“Your prayers never die,” he said. And those words have echoed within me since hearing them.
My prayers go one of two directions most often.
- I tend to give up on my prayers after a month or two. I ask and ask, and when I do not receive I move on to a prayer more attainable (usually meaning something I can accomplish on my own).
- I pray small prayers. Prayers that have a shelf life of 8 hours. Anything seemingly impossible is not worth praying because it likely will never happen. Or so I think.
Scripture teaches us that we have an advocate in Jesus, and he is pleading on our behalf (Romans 8:34). These pleadings do not end, and they do not cease. Jesus continues pleading, advocating for His followers.
At the church we belong to we’ve been looking at the book of Ephesians over the past few months, last week covering the final part of chapter three. Reading Paul’s prayer, the words “immeasurably more” stick out as everything my prayers are not.
“Now to him who is able to do immeasurably more than all we ask or imagine, according to his power that is at work within us, to him be glory in the church and in Christ Jesus throughout all generations, for ever and ever! Amen” (Eph. 3:20-21).
Big words. A big prayer. Far beyond my typical, “thank you for today” type of prayer. Paul’s prayer has a focus that goes far beyond the circumstances of jail he’s facing. His prayer goes into eternity, seeking to find the joy of then in the now.
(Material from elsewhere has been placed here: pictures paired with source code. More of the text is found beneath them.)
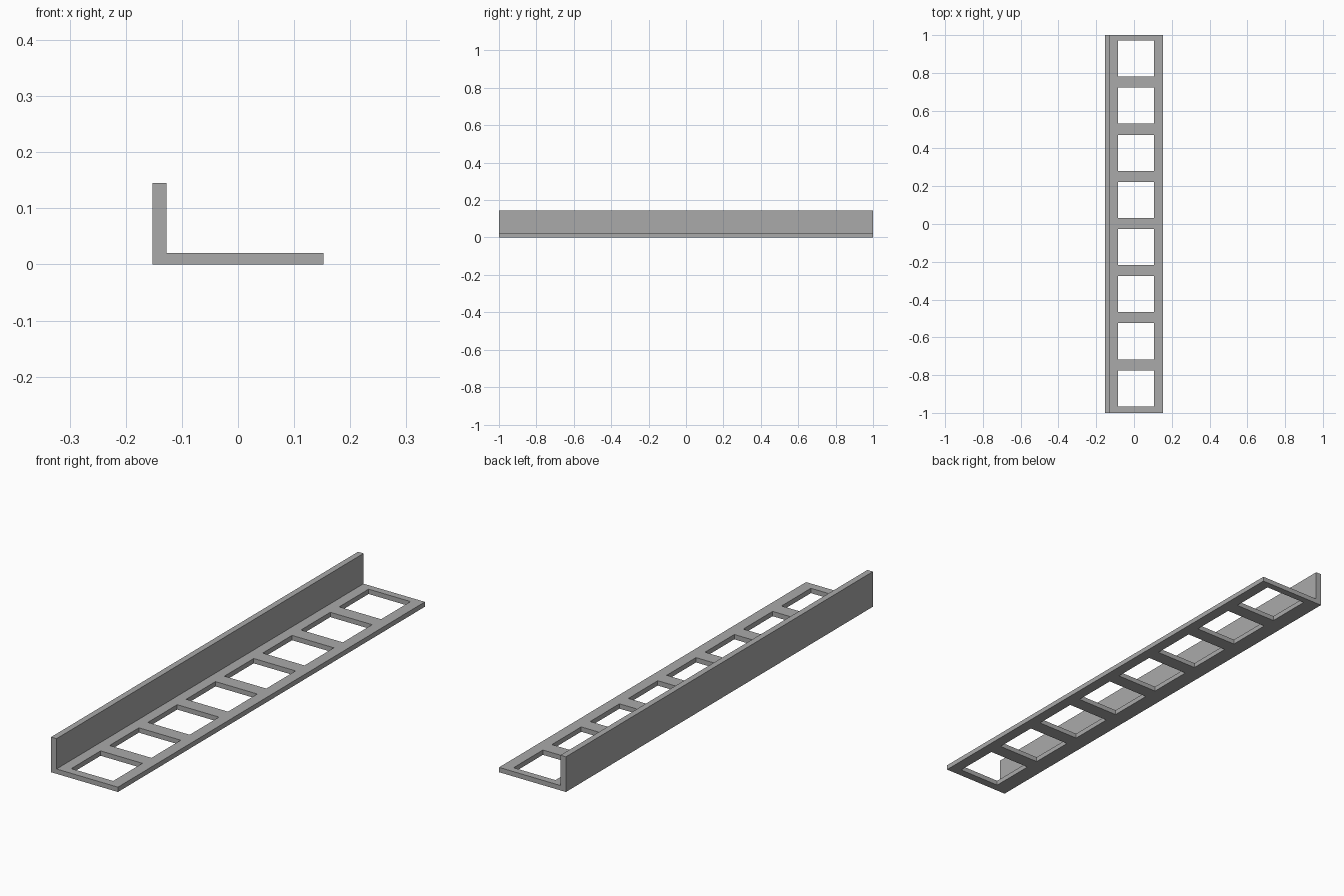
import bpy, bmesh
from mathutils import Matrix, Vector

if "Cube" in bpy.data.objects:
    bpy.data.objects.remove(bpy.data.objects["Cube"])

HALF_W, HALF_L = 0.1525, 1.0
WALL, BASE, HEIGHT = 0.025, 0.02, 0.145
HOLES, PITCH, FIRST = 8, 0.2494, -0.870
HOLE, HOLE_X = 0.191, 0.011


def make_object(name, bm):
    bmesh.ops.recalc_face_normals(bm, faces=bm.faces)
    mesh = bpy.data.meshes.new(name)
    bm.to_mesh(mesh)
    bm.free()
    ob = bpy.data.objects.new(name, mesh)
    bpy.context.collection.objects.link(ob)
    return ob


# L-shaped profile extruded along the length
inner = -HALF_W + WALL
profile = [(-HALF_W, 0), (HALF_W, 0), (HALF_W, BASE),
           (inner, BASE), (inner, HEIGHT), (-HALF_W, HEIGHT)]
bm = bmesh.new()
face = bm.faces.new([bm.verts.new((x, -HALF_L, z)) for x, z in profile])
ext = bmesh.ops.extrude_face_region(bm, geom=[face])
bmesh.ops.translate(bm, vec=(0, 2 * HALF_L, 0),
                    verts=[v for v in ext["geom"] if isinstance(v, bmesh.types.BMVert)])
angle = make_object("angle_trim", bm)

# Row of square hole cutters
bm = bmesh.new()
for i in range(HOLES):
    place = Matrix.Translation(Vector((HOLE_X, FIRST + i * PITCH, BASE / 2)))
    bmesh.ops.create_cube(bm, size=1, matrix=place @ Matrix.Diagonal((HOLE, HOLE, 0.1, 1)))
cutter = make_object("hole_cutter", bm)
cutter.hide_render = True
cutter.hide_set(True)

# Punch the holes through the base flange
cut = angle.modifiers.new("holes", 'BOOLEAN')
cut.operation = 'DIFFERENCE'
cut.solver = 'EXACT'
cut.object = cutter
bpy.context.view_layer.objects.active = angle
angle.select_set(True)
bpy.ops.object.modifier_apply(modifier=cut.name)
bpy.data.objects.remove(cutter)

# Plain grey metal
grey = bpy.data.materials.new("grey_metal")
grey.diffuse_color = (0.4, 0.4, 0.4, 1)
grey.use_nodes = True
grey.node_tree.nodes["Principled BSDF"].inputs["Base Color"].default_value = grey.diffuse_color
angle.data.materials.clear()
angle.data.materials.append(grey)
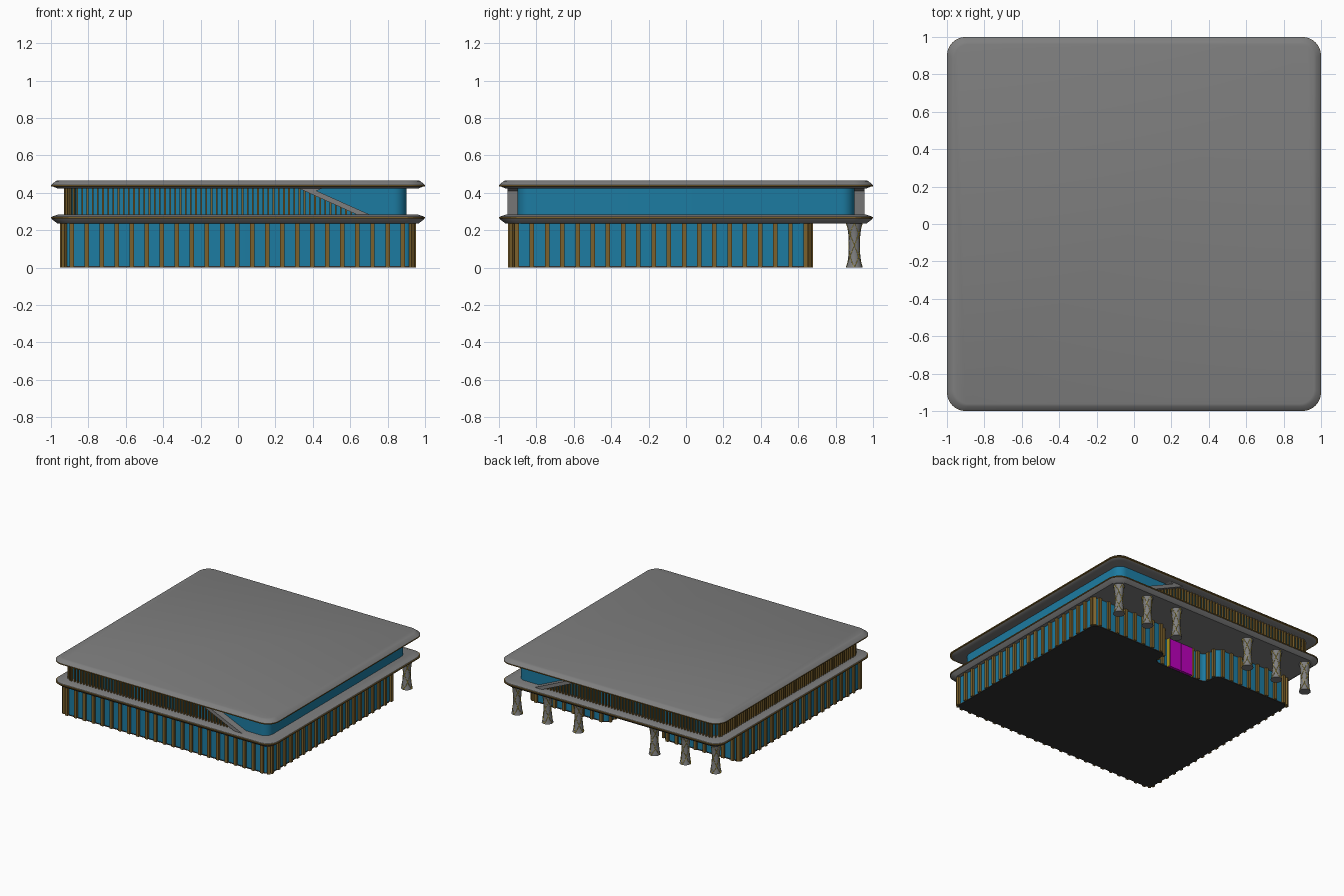
import bpy, bmesh, math
from mathutils import Vector, Matrix

if "Cube" in bpy.data.objects:
    bpy.data.objects.remove(bpy.data.objects["Cube"])


def mat(name, col):
    m = bpy.data.materials.new(name)
    m.diffuse_color = (*col, 1)
    m.use_nodes = True
    m.node_tree.nodes["Principled BSDF"].inputs["Base Color"].default_value = m.diffuse_color
    return m


GLASS = mat("blue_glass", (0.012, 0.2, 0.36))
GOLD = mat("gold", (0.2, 0.12, 0.025))
BRIGHT = mat("bright_gold", (0.7, 0.5, 0.02))
DARK = mat("dark", (0.03, 0.03, 0.03))
GREY = mat("slate_grey", (0.21, 0.21, 0.21))
MAGENTA = mat("magenta", (0.5, 0.0, 0.5))


def finish(bm, name, material=None, smooth=True):
    bmesh.ops.recalc_face_normals(bm, faces=bm.faces)
    me = bpy.data.meshes.new(name)
    bm.to_mesh(me)
    bm.free()
    ob = bpy.data.objects.new(name, me)
    bpy.context.collection.objects.link(ob)
    if material:
        me.materials.append(material)
    if smooth:
        bpy.context.view_layer.objects.active = ob
        ob.select_set(True)
        bpy.ops.object.shade_smooth_by_angle(angle=math.radians(30))
        ob.select_set(False)
    return ob


def rounded(pts, r, n=8):
    """Counter-clockwise right-angled outline with rounded corners."""
    out = []
    pts = [Vector(p) for p in pts]
    for i, p in enumerate(pts):
        a = (pts[i - 1] - p).normalized()
        b = (pts[(i + 1) % len(pts)] - p).normalized()
        c = p + r * (a + b)
        for k in range(n + 1):
            t = math.pi / 2 * k / n
            out.append(c - r * (b * math.cos(t) + a * math.sin(t)))
    return out


def square(h, r):
    return rounded([(-h, -h), (h, -h), (h, h), (-h, h)], r)


def loft(name, rings, material=None):
    bm = bmesh.new()
    loops = [[bm.verts.new((p.x, p.y, z)) for p in ring] for ring, z in rings]
    for lo, hi in zip(loops, loops[1:]):
        for i in range(len(lo)):
            j = (i + 1) % len(lo)
            bm.faces.new((lo[i], lo[j], hi[j], hi[i]))
    bm.faces.new(loops[0][::-1])
    bm.faces.new(loops[-1])
    return finish(bm, name, material)


def add_box(bm, centre, size, angle=0.0):
    m = (Matrix.Translation(centre) @ Matrix.Rotation(angle, 4, 'Z')
         @ Matrix.Diagonal((*size, 1)))
    bmesh.ops.create_cube(bm, size=1, matrix=m)


def spread(a, b, step):
    """Evenly spaced points from a to b."""
    a, b = Vector(a), Vector(b)
    n = max(1, round((b - a).length / step))
    return [a.lerp(b, k / n) for k in range(n + 1)]


def slab(name, levels):
    loft(name, [(square(h, 0.1 - (1 - h) * 0.6), z) for h, z in levels], GREY)


# Roof and middle floor slabs with gold edge strips
slab("roof_slab", [(0.965, 0.424), (0.995, 0.436), (1.0, 0.441), (0.995, 0.446), (0.975, 0.463), (0.962, 0.467)])
slab("middle_slab", [(0.965, 0.236), (0.992, 0.256), (0.998, 0.265), (0.992, 0.274), (0.962, 0.284)])
for name, z in (("roof_trim", 0.438), ("middle_trim", 0.267)):
    loft(name, [(square(0.996, 0.1), z - 0.005), (square(1.0, 0.1), z - 0.004),
                (square(1.0, 0.1), z + 0.004), (square(0.996, 0.1), z + 0.005)], GOLD)


# Ground floor glass with the entrance recess at the back
def ground_outline(o, r):
    b, w, d = 0.66 + o, 0.25 - o, 0.525 + o
    s = 0.935 + o
    return rounded([(-s, -s), (s, -s), (s, b), (w, b), (w, d), (-w, d), (-w, b), (-s, b)], r)


loft("ground_glass", [(ground_outline(0, 0.05), 0.006), (ground_outline(0, 0.05), 0.24)], GLASS)
loft("ground_base", [(ground_outline(0.002, 0.05), 0.0), (ground_outline(0.002, 0.05), 0.008)], DARK)

# Ground floor gold fins, side by side along each wall
bm = bmesh.new()
for p in spread((-0.89, -0.944), (0.88, -0.944), 0.0804):
    add_box(bm, (p.x, p.y, 0.12), (0.024, 0.018, 0.236))
for s in (-1, 1):
    for p in spread((s * 0.944, -0.905), (s * 0.944, 0.64), 0.0804):
        add_box(bm, (p.x, p.y, 0.12), (0.018, 0.024, 0.236))
    for p in spread((s * 0.89, 0.669), (s * 0.3, 0.669), 0.0804):
        add_box(bm, (p.x, p.y, 0.12), (0.024, 0.018, 0.236))
    for y in (0.57, 0.63):
        add_box(bm, (s * 0.241, y, 0.12), (0.018, 0.024, 0.236))
    add_box(bm, (s * 0.17, 0.534, 0.12), (0.024, 0.018, 0.236))
    for y in (-0.93, 0.655):
        add_box(bm, (s * 0.93, y, 0.12), (0.024, 0.018, 0.236), s * math.copysign(math.pi / 4, -y))
finish(bm, "ground_fins", GOLD, False)

# Entrance doors
bm = bmesh.new()
for s in (-1, 1):
    add_box(bm, (s * 0.055, 0.535, 0.12), (0.104, 0.025, 0.236))
finish(bm, "entrance_doors", MAGENTA, False)
bm = bmesh.new()
for s in (-1, 1):
    add_box(bm, (s * 0.116, 0.535, 0.12), (0.01, 0.028, 0.238))
finish(bm, "door_frame", BRIGHT, False)

# Upper floor glass
loft("upper_glass", [(square(0.9, 0.07), 0.275), (square(0.9, 0.07), 0.435)], GLASS)

# Upper floor fins on the left, front and back, cut short below the slanted bands
bm = bmesh.new()
for s in (-1, 1):
    for p in spread((-0.86, s * 0.922), (0.66, s * 0.922), 0.0275):
        top = min(0.432, 0.432 - (p.x - 0.31) * 0.45)
        if top > 0.285:
            add_box(bm, (p.x, p.y, (0.278 + top) / 2), (0.009, 0.018, top - 0.278))
    for k in range(1, 4):
        a = k * math.pi / 8
        add_box(bm, (-0.85 - 0.072 * math.sin(a), s * (0.85 + 0.072 * math.cos(a)), 0.355),
                (0.009, 0.018, 0.154), s * a)
for p in spread((-0.922, -0.86), (-0.922, 0.86), 0.0275):
    add_box(bm, (p.x, p.y, 0.355), (0.018, 0.009, 0.154))
finish(bm, "upper_fins", GOLD, False)

# Slanted bands at front and back
for side, name in ((-1, "front_slanted_band"), (1, "back_slanted_band")):
    bm = bmesh.new()
    prof = [(0.30, 0.435), (0.65, 0.277), (0.72, 0.277), (0.69, 0.290), (0.42, 0.411), (0.475, 0.435)]
    near = [bm.verts.new((x, side * 0.955, z)) for x, z in prof]
    far = [bm.verts.new((x, side * 0.89, z)) for x, z in prof]
    bm.faces.new(near)
    bm.faces.new(far[::-1])
    for i in range(len(prof)):
        j = (i + 1) % len(prof)
        bm.faces.new((near[i], far[i], far[j], near[j]))
    finish(bm, name, GREY, False)


# Waisted columns with a lattice of gold strands
def column_radius(t):
    return 0.030 + 0.014 * abs(2 * t - 1) ** 2.5


for i, x in enumerate((-0.9, -0.625, -0.345, 0.345, 0.625, 0.9)):
    rings = []
    for k in range(13):
        r = column_radius(k / 12)
        rings.append(([Vector((x + r * math.cos(a * math.pi / 8), 0.9 + r * math.sin(a * math.pi / 8)))
                       for a in range(16)], 0.24 * k / 12))
    loft(f"column_{i + 1}", rings, GREY)
    cu = bpy.data.curves.new(f"column_lattice_{i + 1}", 'CURVE')
    cu.dimensions = '3D'
    cu.bevel_depth = 0.0016
    cu.bevel_resolution = 0
    for turn in (-1, 1):
        for s in range(4):
            sp = cu.splines.new('POLY')
            sp.points.add(12)
            for k in range(13):
                r = column_radius(k / 12)
                a = s * math.pi / 2 + turn * math.pi * k / 12
                sp.points[k].co = (x + r * math.cos(a), 0.9 + r * math.sin(a), 0.003 + 0.234 * k / 12, 1)
    cu.materials.append(BRIGHT)
    bpy.context.collection.objects.link(bpy.data.objects.new(f"column_lattice_{i + 1}", cu))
When ordinary people, doing ordinary things, pray massively big prayers, God does extraordinary things—immeasurably more than we could ask or imagine.